Billie Holiday, Martha Graham, Jackson Pollock and James Baldwin are just some of the artists, writers and activists who have made their mark in Greenwich Village. Their lives and work are captured in “shadow boxes” located all throughout the Village.
“It’s this incredible way of engaging the public about all of these really important historic figures connected to Greenwich Village, the East Village and NoHo,” Andrew Berman, executive director of Village Preservation, said.
It’s the second year for "Village Voices," presented by Village Preservation, the over 40-year-old organization that works to preserve the architectural and cultural history of these Manhattan neighborhoods.
What You Need To Know
- 'Village Voices' is an interactive exhibition of shadow boxes and other installation located around Greenwich Village, the East and West Village and NoHo
- There are over 20 exhibits on the self-guided tour
- QR codes at each exhibit allow visitors to find out more about the individuals through an audio portion
- Village Voices is presented by Village Preservation, which works to preserve architecture and spotlight the history of Greenwich Village and surrounding neighborhoods

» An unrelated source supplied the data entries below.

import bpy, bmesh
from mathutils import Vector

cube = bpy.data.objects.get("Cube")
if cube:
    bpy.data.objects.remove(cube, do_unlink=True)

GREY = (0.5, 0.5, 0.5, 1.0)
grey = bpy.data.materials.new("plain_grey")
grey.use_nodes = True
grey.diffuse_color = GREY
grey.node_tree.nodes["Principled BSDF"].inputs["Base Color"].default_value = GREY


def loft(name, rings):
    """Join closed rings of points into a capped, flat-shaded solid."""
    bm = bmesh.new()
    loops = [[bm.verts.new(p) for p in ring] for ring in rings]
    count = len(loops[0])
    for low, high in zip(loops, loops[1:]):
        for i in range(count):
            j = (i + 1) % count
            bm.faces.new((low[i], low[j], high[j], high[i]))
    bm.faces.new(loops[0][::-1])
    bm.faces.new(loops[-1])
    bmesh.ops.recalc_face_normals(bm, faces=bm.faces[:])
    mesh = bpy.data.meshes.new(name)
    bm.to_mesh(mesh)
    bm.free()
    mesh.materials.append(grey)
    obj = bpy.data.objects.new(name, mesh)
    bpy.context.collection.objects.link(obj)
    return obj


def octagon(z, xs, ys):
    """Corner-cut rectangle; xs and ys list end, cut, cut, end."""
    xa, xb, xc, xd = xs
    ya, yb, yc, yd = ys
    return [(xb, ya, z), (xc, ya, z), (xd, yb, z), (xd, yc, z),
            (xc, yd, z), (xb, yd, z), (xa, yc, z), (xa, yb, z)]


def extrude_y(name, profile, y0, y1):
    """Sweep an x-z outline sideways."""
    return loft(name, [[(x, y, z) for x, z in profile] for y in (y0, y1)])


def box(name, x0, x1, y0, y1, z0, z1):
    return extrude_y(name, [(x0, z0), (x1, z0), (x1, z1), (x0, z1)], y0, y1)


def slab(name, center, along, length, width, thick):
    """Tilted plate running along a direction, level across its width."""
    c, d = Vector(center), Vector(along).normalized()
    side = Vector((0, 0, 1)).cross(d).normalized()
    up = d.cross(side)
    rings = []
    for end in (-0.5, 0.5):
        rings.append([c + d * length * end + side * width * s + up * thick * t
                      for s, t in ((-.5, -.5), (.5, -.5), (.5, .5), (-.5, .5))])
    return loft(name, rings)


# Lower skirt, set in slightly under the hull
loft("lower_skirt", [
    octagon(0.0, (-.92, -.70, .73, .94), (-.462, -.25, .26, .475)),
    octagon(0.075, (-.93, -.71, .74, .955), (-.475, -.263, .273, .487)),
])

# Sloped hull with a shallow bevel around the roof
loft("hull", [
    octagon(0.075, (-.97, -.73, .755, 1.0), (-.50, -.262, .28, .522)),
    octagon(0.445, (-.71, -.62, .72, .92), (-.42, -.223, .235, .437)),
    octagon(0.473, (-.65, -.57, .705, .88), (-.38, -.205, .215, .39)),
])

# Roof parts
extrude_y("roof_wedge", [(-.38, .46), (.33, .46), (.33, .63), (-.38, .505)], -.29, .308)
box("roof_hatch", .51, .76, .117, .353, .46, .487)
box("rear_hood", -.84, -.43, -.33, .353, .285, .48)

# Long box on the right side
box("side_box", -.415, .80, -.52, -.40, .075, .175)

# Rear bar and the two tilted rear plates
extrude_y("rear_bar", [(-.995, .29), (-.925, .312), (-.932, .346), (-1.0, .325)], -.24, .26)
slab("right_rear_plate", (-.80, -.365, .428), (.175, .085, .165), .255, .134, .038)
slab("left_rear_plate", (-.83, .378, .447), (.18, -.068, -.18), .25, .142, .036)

There are over 20 exhibits on a walking tour throughout the Village. At each one, visitors can scan a QR code and hear more about the individuals. Familiar voices on the recordings include actors Jesse Eisenberg and Edward Norton.
Not all the exhibits are shadow boxes. There is a 20-feet high installation is at 70 Fifth Avenue, a recently land marked building from around 1912 that is now home to the New School. It originally housed the headquarters of the National Association for the Advancement of Colored People and The Crisis magazine, the country’s first and oldest African-American magazine, serving as a launching pad for the Harlem renaissance.
“What I really wanted to be able to do was to look up and to have some sense of what had happened in my neighborhood to be inspired by something, to understand all the things that were happening in the world,” Leslie Mason, co-curator of Village Voices, said.
The beginning and end of Village Voices is this spot in Gansevoort Plaza called a Monument to Choice, which is a place for visitors to raise their own voices, just like many in the village have done throughout history on a variety of civil rights issues.
“Celebrate those voices and add our own voices here in the present,” Lannyl Stephens, co-curator of Village Voices, said.
Village Voices will be on display until Oct. 30 to teach the history of the many trailblazers that accomplished on the streets of the Village.